90 minutes seems to be the consensus. This is because it takes time to ease into a state of concentration and once entered into, can be sustained only for a short period of time. You can have about 4 hours worth of deep work every day, before you start getting no returns on it.
Big insight in relation to this:
Don’t worry about forcing yourself to concentrate immediately at the start of your timer. Just get into the habit of redirecting your mind to the task at hand when it wanders off, until it stays on task.
- It’s similar to when you’re playing ‘God’ in a game of Virtual Villagers where your villagers wander off when first assigned to a task. You need to repeatedly bring them back to the task, until they focus and start working on it on their own.
- Or you’re a parent constantly redirecting your child back to a task. It’s just a matter of outlasting them. Keep getting them back to where they’re supposed to be, until they give up and just do as you say.

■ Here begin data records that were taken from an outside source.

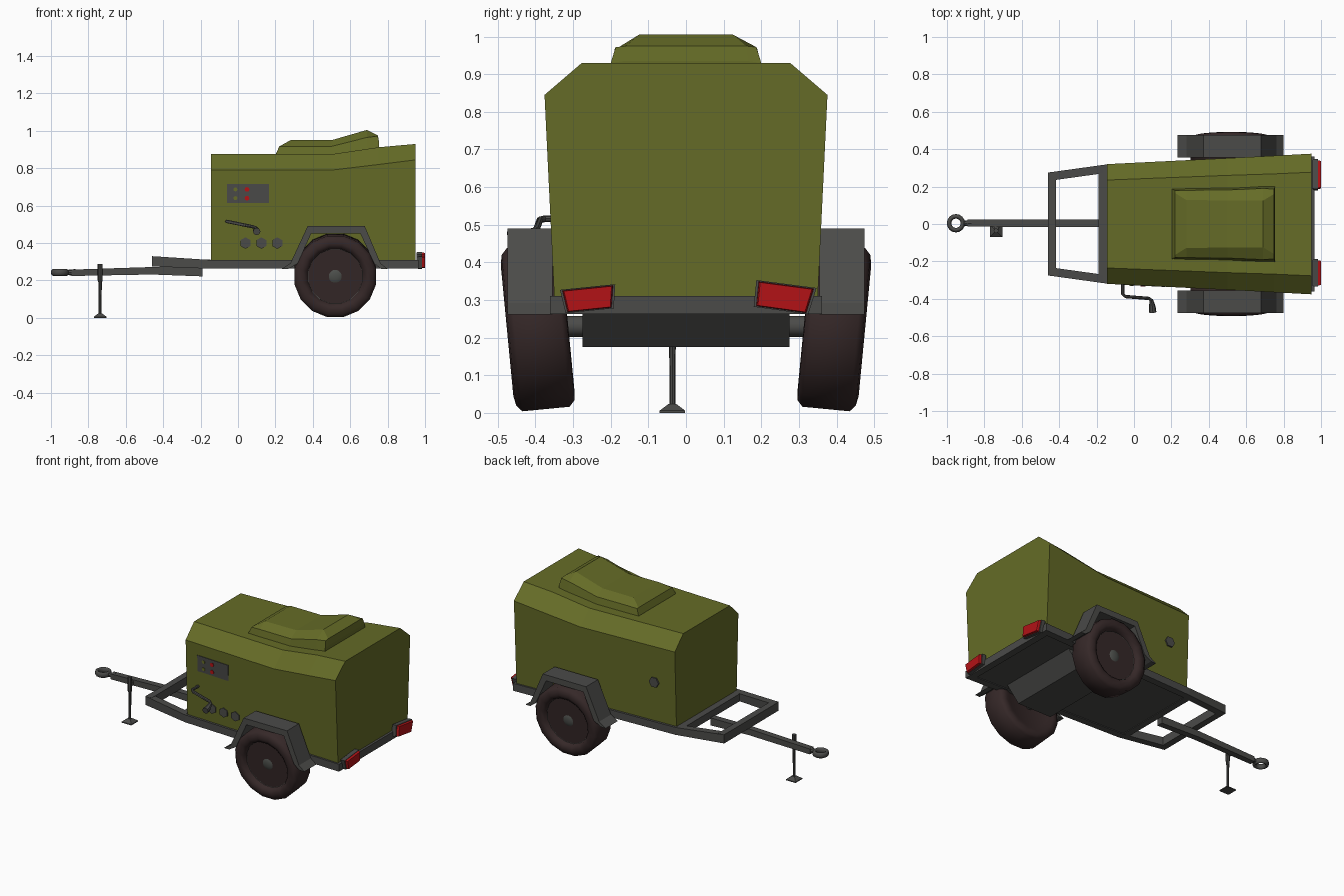
import bpy, bmesh, math
from mathutils import Vector, Quaternion

if "Cube" in bpy.data.objects:
    bpy.data.objects.remove(bpy.data.objects["Cube"])


def material(name, rgb):
    m = bpy.data.materials.new(name)
    m.diffuse_color = (*rgb, 1)
    m.use_nodes = True
    m.node_tree.nodes["Principled BSDF"].inputs["Base Color"].default_value = m.diffuse_color
    return m


OLIVE = material("olive_paint", (0.13, 0.148, 0.02))
GREY = material("dark_grey_steel", (0.07, 0.07, 0.066))
HUB = material("hub_grey", (0.075, 0.08, 0.073))
TYRE = material("brown_black_rubber", (0.036, 0.021, 0.021))
RED = material("red_lens", (0.45, 0.006, 0.008))


def loft(name, rings, mat, smooth=None):
    """Skin closed rings of equal length and cap both ends."""
    bm = bmesh.new()
    vs = [[bm.verts.new(p) for p in r] for r in rings]
    n = len(vs[0])
    for a, b in zip(vs, vs[1:]):
        for i in range(n):
            j = (i + 1) % n
            bm.faces.new((a[i], a[j], b[j], b[i]))
    bm.faces.new(vs[0])
    bm.faces.new(vs[-1])
    bmesh.ops.recalc_face_normals(bm, faces=bm.faces)
    me = bpy.data.meshes.new(name)
    bm.to_mesh(me)
    bm.free()
    me.materials.append(mat)
    if smooth:
        me.shade_smooth()
        me.set_sharp_from_angle(angle=math.radians(smooth))
    ob = bpy.data.objects.new(name, me)
    bpy.context.collection.objects.link(ob)
    return ob


def tube(name, pts, radii, n, mat, axis=None, smooth=None, turn=0.0):
    """Round or n-sided rod along a path; a fixed axis makes it a lathe."""
    pts = [Vector(p) for p in pts]
    rings, prev, q = [], None, None
    for i, (p, r) in enumerate(zip(pts, radii)):
        t = Vector(axis) if axis else pts[min(i + 1, len(pts) - 1)] - pts[max(i - 1, 0)]
        t.normalize()
        q = t.to_track_quat('Z', 'Y') if prev is None else prev.rotation_difference(t) @ q
        prev = t
        rings.append([p + q @ Vector((r * math.cos(turn + k * math.tau / n),
                                      r * math.sin(turn + k * math.tau / n), 0))
                      for k in range(n)])
    return loft(name, rings, mat, smooth)


def rect_x(x, y0, y1, z0, z1):
    return [(x, y0, z0), (x, y1, z0), (x, y1, z1), (x, y0, z1)]


def box(name, x0, x1, y0, y1, z0, z1, mat):
    return loft(name, [rect_x(x0, y0, y1, z0, z1), rect_x(x1, y0, y1, z0, z1)], mat)


# Canopy: chamfered shell widening and rising to the rear
def canopy_ring(x, b, s, t, zs, zt):
    return [(x, -b, .305), (x, -s, zs), (x, -t, zt), (x, t, zt), (x, s, zs), (x, b, .305)]


loft("canopy", [canopy_ring(-.145, .303, .32, .235, .79, .875),
                canopy_ring(.5, .33, .352, .26, .79, .875),
                canopy_ring(.75, .341, .365, .268, .82, .912),
                canopy_ring(.95, .35, .376, .277, .845, .93)], OLIVE)


# Roof hump
def hump_ring(x, w, m, i, zm, zt):
    zb = .85
    return [(x, -w, zb), (x, -m, zm), (x, -i, zt), (x, i, zt), (x, m, zm), (x, w, zb)]


loft("roof_hump", [hump_ring(.203, .19, .187, .17, .875, .877),
                   hump_ring(.22, .192, .178, .165, .915, .916),
                   hump_ring(.28, .194, .18, .128, .917, .95),
                   hump_ring(.5, .198, .182, .126, .917, .95),
                   hump_ring(.69, .21, .19, .125, .965, 1.005),
                   hump_ring(.748, .212, .187, .16, .972, .975),
                   hump_ring(.755, .212, .2, .165, .93, .935)], OLIVE)


def side_y(x, z):
    """Half width of the canopy wall."""
    u = (x + .145) / 1.095
    low, high = .303 + .047 * u, .32 + .056 * u
    return low + (high - low) * (z - .305) / .5


# Control panel, buttons and ports
def plate(name, x0, x1, z0, z1, out, mat):
    quad = ((x0, z0), (x1, z0), (x1, z1), (x0, z1))
    loft(name, [[(x, -side_y(x, z) - o, z) for x, z in quad] for o in (-.005, out)], mat)


def port(name, x, z, r, side, out, mat, n=6, turn=math.pi / 6):
    y = side_y(x, z)
    tube(name, [(x, side * (y - .01), z), (x, side * (y + out), z)], [r, r], n, mat, turn=turn)


plate("control_panel", -.06, .165, .615, .717, .004, GREY)
for z in (.64, .687):
    port("red_button", .048, z, .013, -1, .008, RED, 8, 0)
    port("olive_button", -.014, z, .011, -1, .008, OLIVE, 8, 0)
for x in (.04, .125, .21):
    port("hose_port", x, .4, .031, -1, .008, GREY, 6, math.pi / 2)
port("far_side_port", 0, .56, .034, 1, .008, GREY, 6, 0)

# Crank handle
tube("crank_handle", [(-.06, -.30, .516), (-.06, -.375, .516), (-.045, -.388, .513),
                      (.08, -.398, .487), (.094, -.41, .48)], [.009] * 5, 8, GREY, smooth=40)
tube("crank_grip", [(.092, -.405, .482), (.098, -.44, .468), (.1, -.472, .462)],
     [.01, .017, .02], 8, GREY, smooth=40)

# Chassis: side rails, cross members, floor, under tank and axle
for s in (-1, 1):
    rail = [(-.46, .275, .275, .33), (-.15, .318, .263, .31), (.965, .362, .263, .31)]
    loft("side_rail", [rect_x(x, s * y, s * (y - .045), a, b) for x, y, a, b in rail], GREY)
box("front_crossbar", -.46, -.418, -.273, .273, .274, .329, GREY)
box("middle_crossbar", -.19, -.148, -.3, .3, .264, .311, GREY)
box("rear_crossbar", .92, .965, -.355, .355, .263, .31, GREY)
loft("floor", [rect_x(-.15, -.3, .3, .268, .306), rect_x(.95, -.35, .35, .268, .306)], GREY)
tank = [(.31, .28), (.40, .175), (.64, .175), (.735, .28)]
loft("under_tank", [[(x, y, z) for x, z in tank] for y in (-.275, .275)], GREY)
tube("axle", [(.52, -.36, .23), (.52, .36, .23)], [.028] * 2, 12, GREY, smooth=40)

# Drawbar and towing eye
loft("drawbar", [rect_x(-.89, -.014, .024, .224, .258), rect_x(-.46, -.016, .024, .232, .272),
                 rect_x(-.19, -.016, .024, .222, .27)], GREY)
tube("eye_shank", [(-.92, .004, .243), (-.87, .004, .243)], [.013, .018], 8, GREY, smooth=40)
bpy.ops.mesh.primitive_torus_add(location=(-.952, .004, .243), major_radius=.037, minor_radius=.012,
                                 major_segments=16, minor_segments=8)
eye = bpy.context.object
eye.name = "towing_eye"
eye.scale.z = 1.5
eye.data.materials.append(GREY)
eye.data.shade_smooth()

# Jack leg with a pyramid foot
jx, jy = -.737, -.036
tube("jack_leg", [(jx, jy, .015), (jx, jy, .10), (jx, jy, .19), (jx, jy, .2), (jx, jy, .288)],
     [.008, .008, .009, .013, .013], 8, GREY, axis=(0, 0, 1), smooth=30)
box("jack_bracket", jx - .012, jx + .012, jy, 0, .23, .255, GREY)
tube("jack_foot", [(jx, jy, 0), (jx, jy, .006), (jx, jy, .024)], [.048, .048, .014], 4, GREY,
     turn=math.pi / 4)

# Cambered wheels and mudguards
tyre = [(-.066, .145), (-.08, .175), (-.078, .205), (-.063, .222),
        (.063, .222), (.078, .205), (.083, .178), (.072, .155), (.05, .148)]
hub = [(-.06, .05), (-.062, .15), (.058, .157), (.045, .14), (.035, .09),
       (.037, .055), (.05, .035), (.055, .015)]
guard_out = [(.233, .262), (.28, .292), (.372, .49), (.678, .49), (.762, .292), (.80, .262)]
guard_in = [(.765, .262), (.728, .29), (.654, .452), (.392, .452), (.318, .29), (.27, .262)]
camber = math.radians(5.5)
for s in (-1, 1):
    c = Vector((.52, s * .393, .227))
    d = Vector((0, s * math.cos(camber), -math.sin(camber)))
    for name, prof, mat, ang in (("tyre", tyre, TYRE, 50), ("wheel_hub", hub, HUB, 50)):
        tube(name, [c + d * w for w, r in prof], [r for w, r in prof], 16, mat,
             axis=d, smooth=ang, turn=math.pi / 16)
    # each guard is a strip of bent sheet segments
    inner = guard_in[::-1]
    loft("mudguard", [[(a[0], s * .355, a[1]), (a[0], s * .475, a[1]),
                       (b[0], s * .475, b[1]), (b[0], s * .355, b[1])]
                      for a, b in zip(guard_out, inner)], GREY)

# Tail lamps: tilted housings with red lenses
lamps = {"left": [(-.335, .327), (-.188, .342), (-.192, .278), (-.32, .265)],
         "right": [(.187, .353), (.347, .332), (.325, .262), (.18, .282)]}
for side, quad in lamps.items():
    cy, cz = sum(p[0] for p in quad) / 4, sum(p[1] for p in quad) / 4

    def ring(x, k):
        return [(x, cy + (y - cy) * k, cz + (z - cz) * k) for y, z in quad]

    loft(side + "_lamp_housing", [ring(.955, .95), ring(.965, 1), ring(.985, 1)], GREY)
    loft(side + "_lamp_lens", [ring(.98, .92), ring(.994, .9), ring(1.0, .86)], RED)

You have 90 minutes of shut down time to get your mind to focus like your villagers or your child. So don’t worry if it’s not instanteous. What’s important is that you constantly direct your mind back to the task at hand any time it wanders. Eventually, it will focus and once it learns it’s not so bad, it will be easier to get to this point in the future.
LIGHT BULB! moment
– “the positivity thing”
I think this was the most important thing that I will take away from the book. I’m not a big believer in positivity, despite studies showing it to be a worthwhile outlook to pursue (with caveats of course). Mainly because it takes a lot of effort and seemed to have no end. I was of the belief that you would forever have to pick out the positive side of things in order to get that 10% happiness boost. And forever, my friend, is a long time.
But Newport shared a study that showed the amygdala (emotional center of the brain) of the elderly being less responsive to negative stimuli than youth. Positive stimuli response was normal. The hypothesis is that the more you direct your attention to the positives, the more your brain becomes responsive to the positives and oblivious to the negatives.
In other words, you don’t have to always and forever consciously direct your attention to the positives of every situation until the end of time. If you redirect your mind often enough, your brain will start seeing the good on its own. So there is an end in sight! Yay!
Get the book if you are a person who’s always on the run and someone who has a hard time actually finding the time to work on the things you think matter in life. This book will give you the reasons why and the ways to block time off for deep work. The results of which would actually take you to the next level, all the while making you a happier/more fulfilled person.